Your barn conversion – "what you really wanted for yourself"

Thoughts on making YOUR barn conversion – "what you really wanted for yourself"

This comment from robertloxton was posted on one of my how much does a barn conversion cost posts the other day.

Hello,
I bought a threshing barn and subsequently got pp for conversion to one dwelling. There are so many different ideas and prejudices out there about how and where to go about this.

The best advice I had…..was to make sure you applied for what you really wanted for yourself. Not to be unduly influenced by other peoples experience. Sometimes you find that experience (including professional) is 20 years old….and in truth matters have moved on. The economy has moved on.

So my answer is to spend a huge amount of time reasearching and establishing for yourself what you want. Head up the applications yourself and use the professionals as back up to you. Don’t let them be the lead players.
Clearly you have to be doing this in an informed way. But rocket science it ain’t.

I think there are some really important points in there…

I’m not anti-architect, I’ve never used one myself but I know a few and value their advice and opinion. But Roberts point on your conversion being about “what you really wanted for yourself” is key to personal success for most fool-hardy instigators of conversion projects. I’m not wanting to pick on architects, but I see them as a key source of opinions that differ from your own and the most likely to be able to shift your project away from “what you really wanted for yourself“. By all means seek advice, explore differing opinions and adjust your own thoughts, but I strongly believe that you should own the overall vision for the conversion yourself.

It can be alluring to seek advice and delegate decision making, to play the part of a patron rather than project manager, but that’s rarely the route to personal success and the satisfaction gained from a vision made real that should come from a successful conversion. Unless you truly have more money than sense & a willingness to create the vision of others then conversion is surely not for the weak-hearted.

It was never planned this way, but I realise now that the name of this website enshrines this approach, it is after all, MY Barn Conversion.

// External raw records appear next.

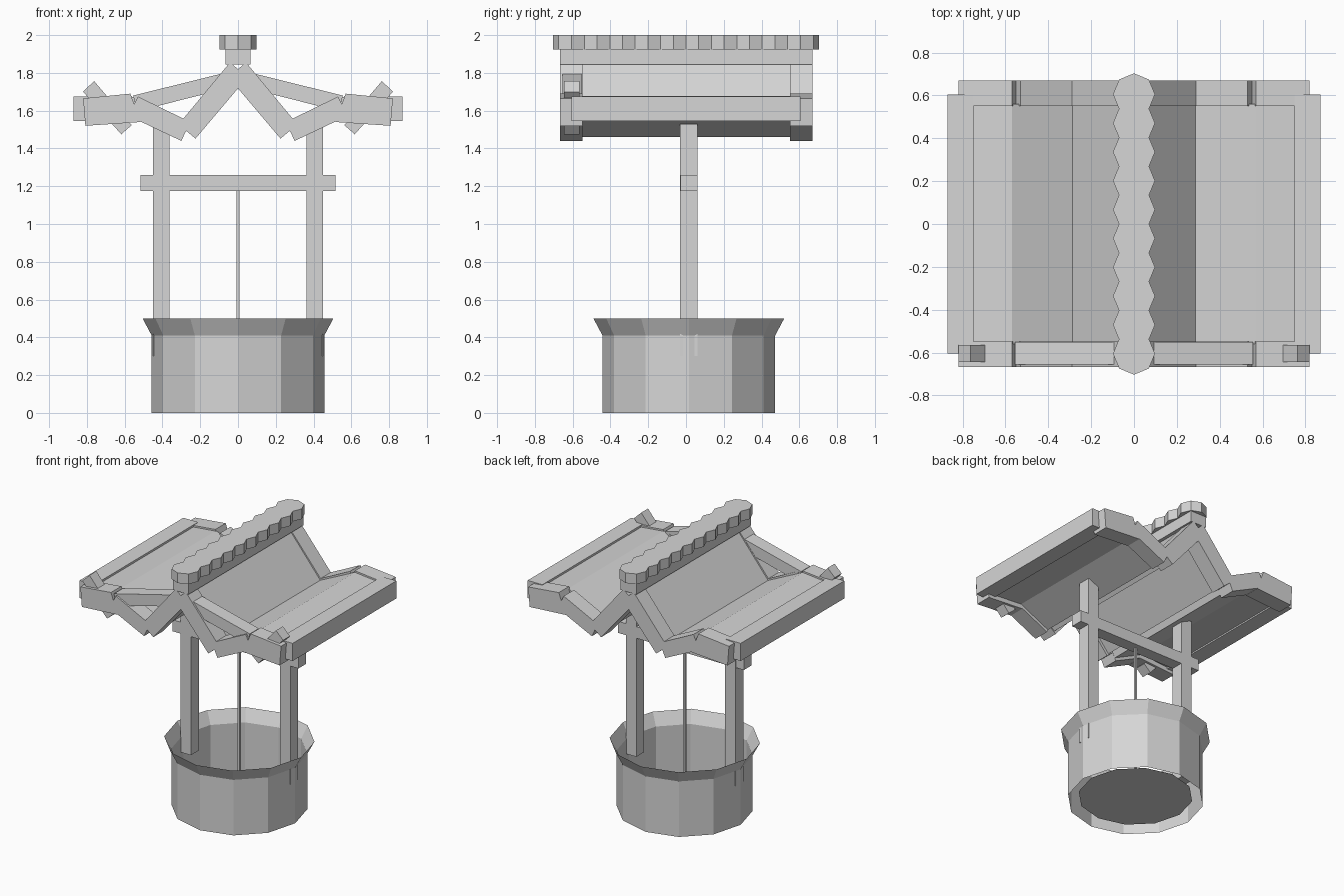
import bpy, bmesh, math

if "Cube" in bpy.data.objects:
    bpy.data.objects.remove(bpy.data.objects["Cube"])

grey = bpy.data.materials.new("light_grey")
grey.diffuse_color = (0.67, 0.67, 0.67, 1)
grey.use_nodes = True
grey.node_tree.nodes["Principled BSDF"].inputs["Base Color"].default_value = grey.diffuse_color


def finish(name, bm):
    bmesh.ops.recalc_face_normals(bm, faces=bm.faces)
    mesh = bpy.data.meshes.new(name)
    bm.to_mesh(mesh)
    bm.free()
    mesh.materials.append(grey)
    obj = bpy.data.objects.new(name, mesh)
    bpy.context.collection.objects.link(obj)
    return obj


def extrude(name, points, offset):
    """Solid from a flat outline of 3D points and an extrusion vector."""
    bm = bmesh.new()
    face = bm.faces.new([bm.verts.new(p) for p in points])
    res = bmesh.ops.extrude_face_region(bm, geom=[face])
    moved = [v for v in res["geom"] if isinstance(v, bmesh.types.BMVert)]
    bmesh.ops.translate(bm, verts=moved, vec=offset)
    return finish(name, bm)


def along_y(name, outline, y0, y1):
    return extrude(name, [(x, y0, z) for x, z in outline], (0, y1 - y0, 0))


def box(name, x0, x1, y0, y1, z0, z1):
    return along_y(name, [(x0, z0), (x1, z0), (x1, z1), (x0, z1)], y0, y1)


def ring(bm, r, z, n=12):
    return [bm.verts.new((r * math.cos(k * math.tau / n),
                          CY + r * math.sin(k * math.tau / n), z)) for k in range(n)]


CY = 0.015  # centre line of the well in y

# Well wall with flared rim, open at top and bottom
bm = bmesh.new()
rings = [ring(bm, r, z) for r, z in ((0.457, 0), (0.457, 0.41), (0.505, 0.5))]
for low, high in zip(rings, rings[1:]):
    for k in range(12):
        j = (k + 1) % 12
        bm.faces.new((low[k], low[j], high[j], high[k]))
finish("well_wall", bm)

# Floor inside the well
bm = bmesh.new()
bm.faces.new(ring(bm, 0.385, 0.033))
finish("well_floor", bm)

# Crossbar and rope
box("crossbar", -0.515, 0.515, CY - 0.045, CY + 0.045, 1.175, 1.26)
box("rope", -0.008, 0.008, CY - 0.008, CY + 0.008, 0.033, 1.18)

# Outlines of one roof half, seen from the front:
# lower start, upper start, upper end, lower end
rafters = {
    "ridge_rafter": [(-0.05, 1.777), (0.042, 1.856), (0.315, 1.527), (0.225, 1.452)],
    "valley_rafter": [(0.30, 1.44), (0.253, 1.54), (0.53, 1.675), (0.58, 1.573)],
    "eave_rafter": [(0.57, 1.69), (0.82, 1.665), (0.808, 1.52), (0.515, 1.54)],
}
panels = {
    "ridge_panel": [(-0.035, 1.79), (0.036, 1.85), (0.298, 1.53), (0.237, 1.47)],
    "valley_panel": [(0.292, 1.46), (0.258, 1.53), (0.57, 1.678), (0.575, 1.595)],
    "eave_panel": [(0.52, 1.572), (0.57, 1.678), (0.76, 1.659), (0.76, 1.555)],
}
brace = [(0.07, 1.80), (0.555, 1.68), (0.535, 1.597), (0.11, 1.705)]
peg = [(0.762, 1.757), (0.82, 1.70), (0.618, 1.475), (0.563, 1.523)]

for side, s in (("left", -1), ("right", 1)):
    def flip(pts):
        return [(s * x, z) for x, z in pts]
    # Post
    box(side + "_post", s * 0.363, s * 0.449, CY - 0.046, CY + 0.046, 0.3, 1.53)
    # Rafters at both gable ends
    for name, outline in rafters.items():
        along_y(f"{side}_front_{name}", flip(outline), -0.668, -0.548)
        along_y(f"{side}_back_{name}", flip(outline), 0.55, 0.67)
    # Front brace and slanted peg
    along_y(side + "_brace", flip(brace), -0.655, -0.55)
    along_y(side + "_peg", flip(peg), -0.645, -0.565)
    # Roof panels, slightly thinner than the rafters
    for name, outline in panels.items():
        along_y(f"{side}_{name}", flip(outline), -0.56, 0.56)
    # Eave board
    box(side + "_eave_board", s * 0.75, s * 0.87, -0.605, 0.605, 1.545, 1.675)

# Ridge beam
box("ridge_beam", -0.065, 0.065, -0.668, 0.67, 1.845, 1.93)

# Scalloped ridge cap: outline of ten overlapping octagons
R, STEP = 0.098, 0.1345
c = R * math.sqrt(0.5)
waist = R - (STEP / 2) * (R - c) / c
half = [(c, -4.5 * STEP - c)]
for k in range(10):
    y = (k - 4.5) * STEP
    half.append((R, y))
    half.append((waist, y + STEP / 2) if k < 9 else (c, y + c))
end = 4.5 * STEP + R
outline = [(0, -end)] + half + [(0, end)] + [(-x, y) for x, y in reversed(half)]
extrude("ridge_cap", [(x, y, 1.925) for x, y in outline], (0, 0, 0.075))
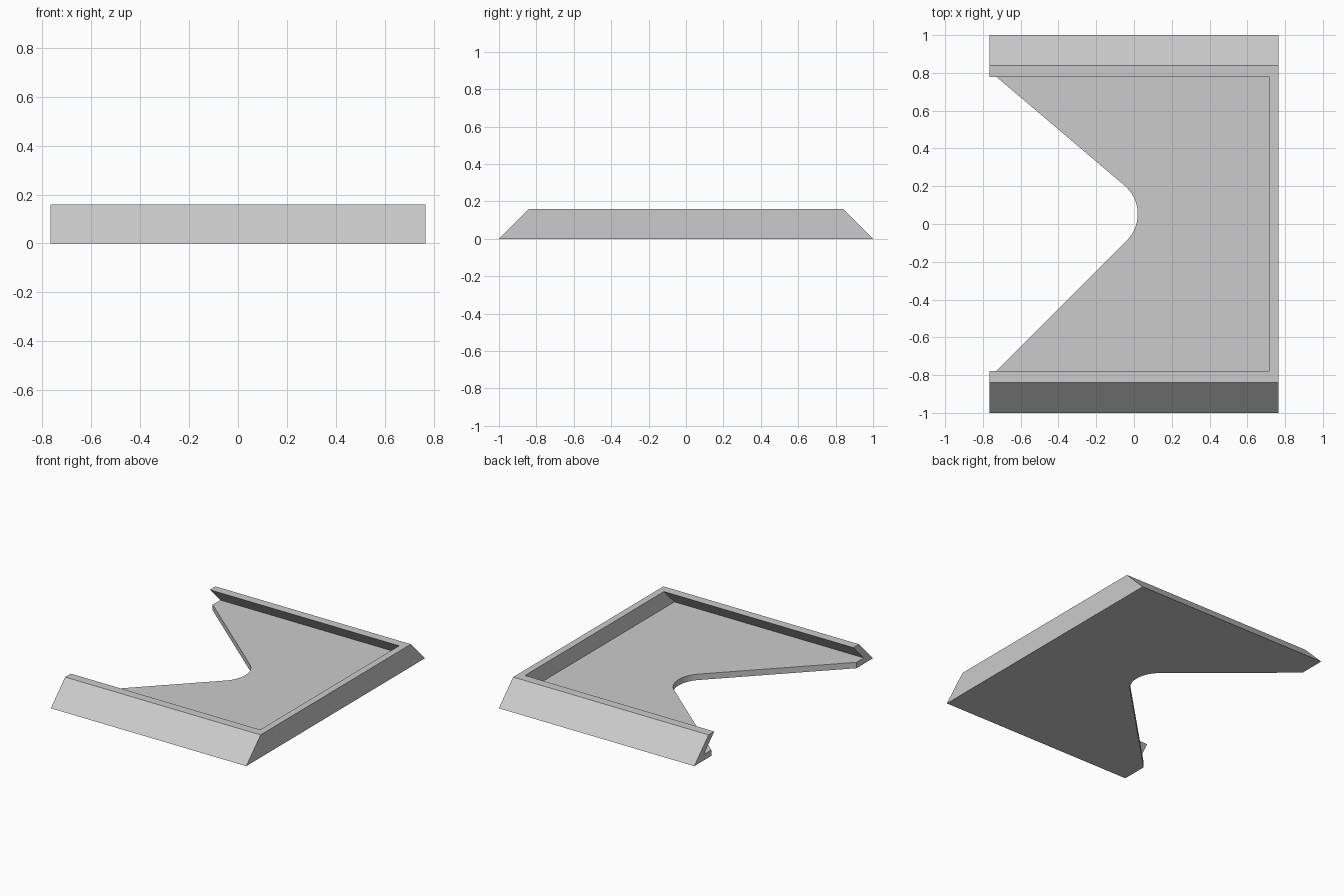
import bpy
import bmesh
from math import radians, cos, sin
from mathutils import Vector

cube = bpy.data.objects.get("Cube")
if cube:
    bpy.data.objects.remove(cube, do_unlink=True)

HALF_X, HALF_Y, HEIGHT = 0.765, 1.0, 0.16
FLOOR = 0.042          # thickness of the pocket floor
LIP = 0.777            # half width of the pocket opening
STOP = 0.717           # inner face of the end stop

grey = bpy.data.materials.new("plain_grey")
grey.use_nodes = True
colour = (0.6, 0.6, 0.6, 1)
grey.diffuse_color = colour
grey.node_tree.nodes["Principled BSDF"].inputs["Base Color"].default_value = colour


def prism(name, outline, sweep):
    """Extrude a closed outline along a vector into a solid."""
    bm = bmesh.new()
    face = bm.faces.new([bm.verts.new(p) for p in outline])
    swept = bmesh.ops.extrude_face_region(bm, geom=[face])["geom"]
    verts = [g for g in swept if isinstance(g, bmesh.types.BMVert)]
    bmesh.ops.translate(bm, verts=verts, vec=sweep)
    bmesh.ops.recalc_face_normals(bm, faces=bm.faces)
    mesh = bpy.data.meshes.new(name)
    bm.to_mesh(mesh)
    bm.free()
    mesh.materials.append(grey)
    obj = bpy.data.objects.new(name, mesh)
    bpy.context.collection.objects.link(obj)
    return obj


def trapezoid(x, low, high, z0, z1):
    return [(x, -low, z0), (x, low, z0), (x, high, z1), (x, -high, z1)]


def cut(target, cutter):
    """Subtract a cutter and discard it."""
    cutter.hide_render = True
    mod = target.modifiers.new("cut", "BOOLEAN")
    mod.operation = "DIFFERENCE"
    mod.solver = "EXACT"
    mod.object = cutter
    bpy.context.view_layer.objects.active = target
    bpy.ops.object.modifier_apply(modifier=mod.name)
    bpy.data.objects.remove(cutter, do_unlink=True)


# Plate with sloping front and back sides
plate = prism("dovetail_plate",
              trapezoid(-HALF_X, HALF_Y, HALF_Y - HEIGHT, 0, HEIGHT),
              (2 * HALF_X, 0, 0))

# Undercut pocket, open at the right end and closed by the end stop
top = HEIGHT + 0.02
pocket = prism("pocket_cutter",
               trapezoid(-1, LIP + HEIGHT - FLOOR, LIP - 0.02, FLOOR, top),
               (1 + STOP, 0, 0))
cut(plate, pocket)

# Rounded V notch through the floor, passing under the rail lips
centre, radius = Vector((-0.177, 0.053)), 0.197
start, end, steps = radians(-45), radians(49.7), 16
arc = []
for i in range(steps + 1):
    a = start + (end - start) * i / steps
    arc.append(centre + radius * Vector((cos(a), sin(a))))
reach = -0.8


def run_out(point, direction):
    return point + direction * ((reach - point.x) / direction.x)


lower = run_out(arc[0], Vector((sin(start), -cos(start))))
upper = run_out(arc[-1], Vector((-sin(end), cos(end))))
outline = [(p.x, p.y, -0.1) for p in [lower, *arc, upper]]
notch = prism("notch_cutter", outline, (0, 0, 0.1 + FLOOR + 0.015))
cut(plate, notch)

# Smooth the notch curve while keeping the edges sharp
bpy.ops.object.select_all(action="DESELECT")
plate.select_set(True)
bpy.context.view_layer.objects.active = plate
bpy.ops.object.shade_smooth_by_angle(angle=radians(20))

VAT and Conversions

I was tweeting the other day about VAT on conversions…

I was tweeting the other day about VAT on conversions.

An article in Homebuilding Magazine titled (somewhat harshly) ‘Incompetent Inland Revenue, helpful H&R‘ provided the ‘revelation’ that the conversion of a building that hasn’t been occupied for 10+ years (or ever) is VAT exempt. Although 5% VAT is payable during conversion it can be reclaimed at the end of the project.

Personally I thought that was bloody obvious.

HMRC provides the following guidance (a simple Google search on “VAT on conversions” will get you there):

Where the building is a conversion, it must be of a non-residential building. That means a building that has either never been lived in, or hasn’t been lived in for the last ten years – not even on an occasional basis as a second home. Illegal occupation by squatters doesn’t count, however, and you are allowed to live in the property while the work’s being done, as long you move in after the work has started.

From – VAT refunds on self-build new homes or non-residential conversions

I don’t know, but perhaps, equating conversion to self-build, this level of lazy ‘uninformation’ is what holds back the UK from anything but novelty levels of self-build.

My question is…. is it too much to ask people to do their homework when undertaking one of the largest investments of their lives?

(Hope I’ve not just jinxed my own VAT reclaim with my wise-ass comments…)

In my absence…

In my absence the quality of the advice on this site has certainly improved… 😉

johnrush a ‘Chartered Building Services Engineer’ has made a couple of interesting comments on the forum.

Firstly on the heating-help-needed topic, John has written an informative piece on insulation. I particularly like his holistic ‘six-sided’ approach to insulation:

Try to think of your house as a box and you are trying to heat the inside of it. The top of the box is the easiest to deal with as it is relatively easy to add insulation to the roof space. Just dealing with the loft will not help much as you have only tackled one of the six sides.

John then goes on to add to the discussion of heat-pumps with some clear and informative information.

Thanks John!

Forum update – March 2012…

A couple of interesting posts on the much neglected forum recently…

Justin is a cabinet maker looking to gain experience from a barn conversion – post on his forum topic if you think you may have an opportunity for him.

lornapotter is looking for options on how to open up the first floor of barn conversion that she is about to undertake. Waist high tie-beams currently make the space unusable. I attempted to point out some of the options, but I’m sure there are more – please take a look at the More head height required topic on the forum.

Lessons learnt the hard way – squeaky floorboards

Having spent a few hours cutting out tongues (from floorboards nothing more sinister), lifting boards, rummaging around underneath them, padding and separating copper pipes with insulation, rescrewing and renailing, I discovered that in fact the easiest way to quieten down squeaky floorboards was to simply rehammer the heads of the nails that hold the boards in place. The boards had worked slightly lose over the last 30 years and a tap or two tightens them up by the half a millimetre or so needed to put them back into place.